Welcome to The WonkLine, a daily 9:30 a.m. roundup of the latest news about health care, the economy, national security, immigration and climate policy. This is what we’re reading. Tell us what you found in the comments section below. You can also follow The Wonk Room on Twitter.
“The federal prosecutors investigating Goldman Sachs are focusing on Timberwolf, the infamous ‘shi*ty deal’ repeatedly cited in a tense Senate hearing last month,” the Huffington Post reports.
The New York State Assembly and New York City officials “reached a tentative deal late Thursday to more than double the number of charter schools, a move that officials hope will give the state a better chance at receiving $700 million in federal grant money” available through the Race to the Top program.
Deputy Treasury Secretary Neal Wolin said in a speech that the financial regulatory reform legislation passed by both chambers of Congress is “substantially consistent” with President Obama’s goals.
A new commercial from VoteVets features a member of the Louisiana National Guard amid the oil-soaked beaches of his state, calling for the US to “end our oil dependence by passing clean energy legislation.”
A top ranking BP official, Donald Vidrine, and James Mansfield, Transocean’s assistant marine engineer on the Deepwater Horizon, refused to testify at an investigative hearing into the causes of the rig explosion, citing “medical conditions.”
When asked if he supports boycott efforts against Arizona following the passage of SB-1070, Obama replied, “I’m the president of the United States, I don’t endorse boycotts or not endorse boycotts.”
Peruvian officials are trying to help a 7-year-old girl who made headlines when she asked Mrs. Obama if the President would deport her mother by helping her family get documentation with their home country.
In the Washington Post, Rep. Connie Mack (R-FL) writes that “the latest issue freedom-loving conservatives should be concerned about is the Arizona immigration law.”
“The Obama administration on Thursday announced it is about to mail out the first rebate checks to help seniors on Medicare pay for their prescription drugs.”
“House Republican leaders introduced a bill Thursday to repeal and replace the sweeping healthcare law adopted in late March.”

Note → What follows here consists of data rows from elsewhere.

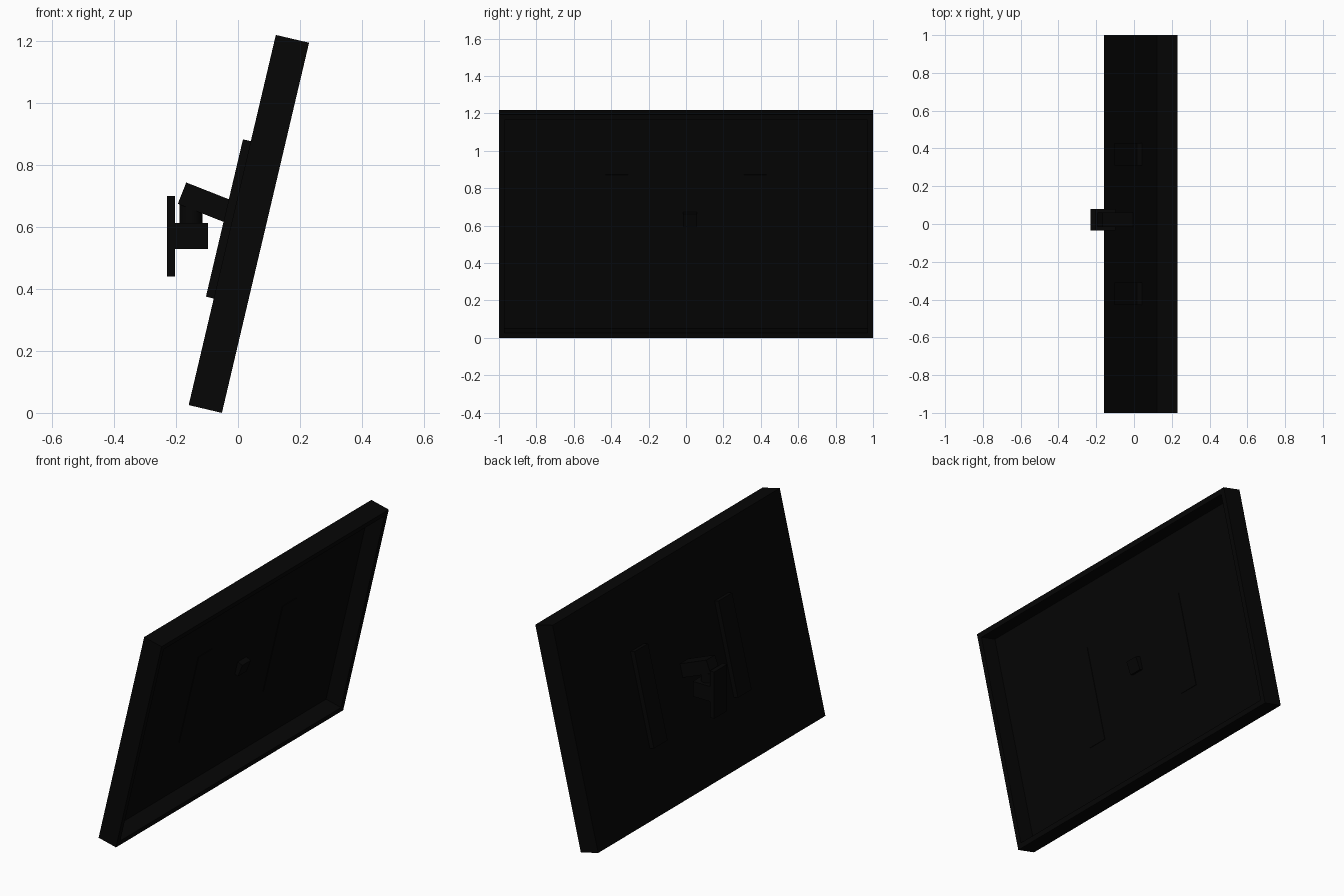
import bpy, bmesh, math
from mathutils import Matrix, Vector

cube = bpy.data.objects.get("Cube")
if cube:
    bpy.data.objects.remove(cube, do_unlink=True)

black = bpy.data.materials.new("matte_black")
black.use_nodes = True
black.diffuse_color = (0.0017, 0.0017, 0.0017, 1)
bsdf = black.node_tree.nodes["Principled BSDF"]
bsdf.inputs["Base Color"].default_value = (0.0017, 0.0017, 0.0017, 1)

TILT = math.radians(13.25)
WIDTH, HEIGHT, DEPTH = 2.0, 1.226, 0.11
BEZEL, RECESS = 0.04, 0.095

# Panel space: x points out of the screen, z runs up it, origin at the lower back edge
PANEL = Matrix.Translation((-0.159, 0, 0.0252)) @ Matrix.Rotation(TILT, 4, 'Y')


def finish(name, bm, matrix=Matrix()):
    mesh = bpy.data.meshes.new(name)
    bmesh.ops.recalc_face_normals(bm, faces=bm.faces)
    bm.to_mesh(mesh)
    bm.free()
    mesh.materials.append(black)
    obj = bpy.data.objects.new(name, mesh)
    obj.matrix_world = matrix
    bpy.context.collection.objects.link(obj)
    return obj


def box_mesh(low, high):
    low, high = Vector(low), Vector(high)
    bm = bmesh.new()
    bmesh.ops.create_cube(bm, size=1)
    bmesh.ops.scale(bm, vec=high - low, verts=bm.verts)
    bmesh.ops.translate(bm, vec=(low + high) / 2, verts=bm.verts)
    return bm


def box(name, low, high, matrix=Matrix()):
    return finish(name, box_mesh(low, high), matrix)


# Television body with the screen sunk deep inside a narrow bezel
bm = box_mesh((0, -WIDTH / 2, 0), (DEPTH, WIDTH / 2, HEIGHT))
front = max(bm.faces, key=lambda f: f.calc_center_median().x)
bmesh.ops.inset_region(bm, faces=[front], thickness=BEZEL)
screen = bmesh.ops.extrude_discrete_faces(bm, faces=[front])["faces"][0]
bmesh.ops.translate(bm, vec=(-RECESS, 0, 0), verts=screen.verts)
finish("television_body", bm, PANEL)

# Two upright mounting rails, passing just through the back panel
for side, y in (("right", -0.37), ("left", 0.37)):
    box(side + "_mounting_rail", (-0.026, y - 0.06, 0.353),
        (0.018, y + 0.06, 0.874), PANEL)

# Wall plate and the block it carries
MOUNT_Y = 0.022
box("wall_plate", (-0.229, MOUNT_Y - 0.057, 0.44), (-0.203, MOUNT_Y + 0.057, 0.70))
box("mount_block", (-0.204, MOUNT_Y - 0.057, 0.529), (-0.097, MOUNT_Y + 0.057, 0.613))

# Swivel post
bm = bmesh.new()
bmesh.ops.create_cone(bm, cap_ends=True, segments=24, radius1=0.037, radius2=0.037, depth=0.08)
post = finish("swivel_post", bm, Matrix.Translation((-0.152, MOUNT_Y, 0.645)))
bpy.context.view_layer.objects.active = post
post.select_set(True)
bpy.ops.object.shade_smooth_by_angle()

# Sloping arm from the post through the back of the television
ARM = Matrix.Translation((-0.194, MOUNT_Y, 0.674)) @ Matrix.Rotation(math.radians(21.5), 4, 'Y')
box("tilt_arm", (0, -0.038, 0), (0.22, 0.038, 0.074), ARM)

“Federal regulators want self-insured employers – who provide health coverage for millions of Americans – to keep young adults up to age 26 on their parents’ plans before the new law requires them to do so.”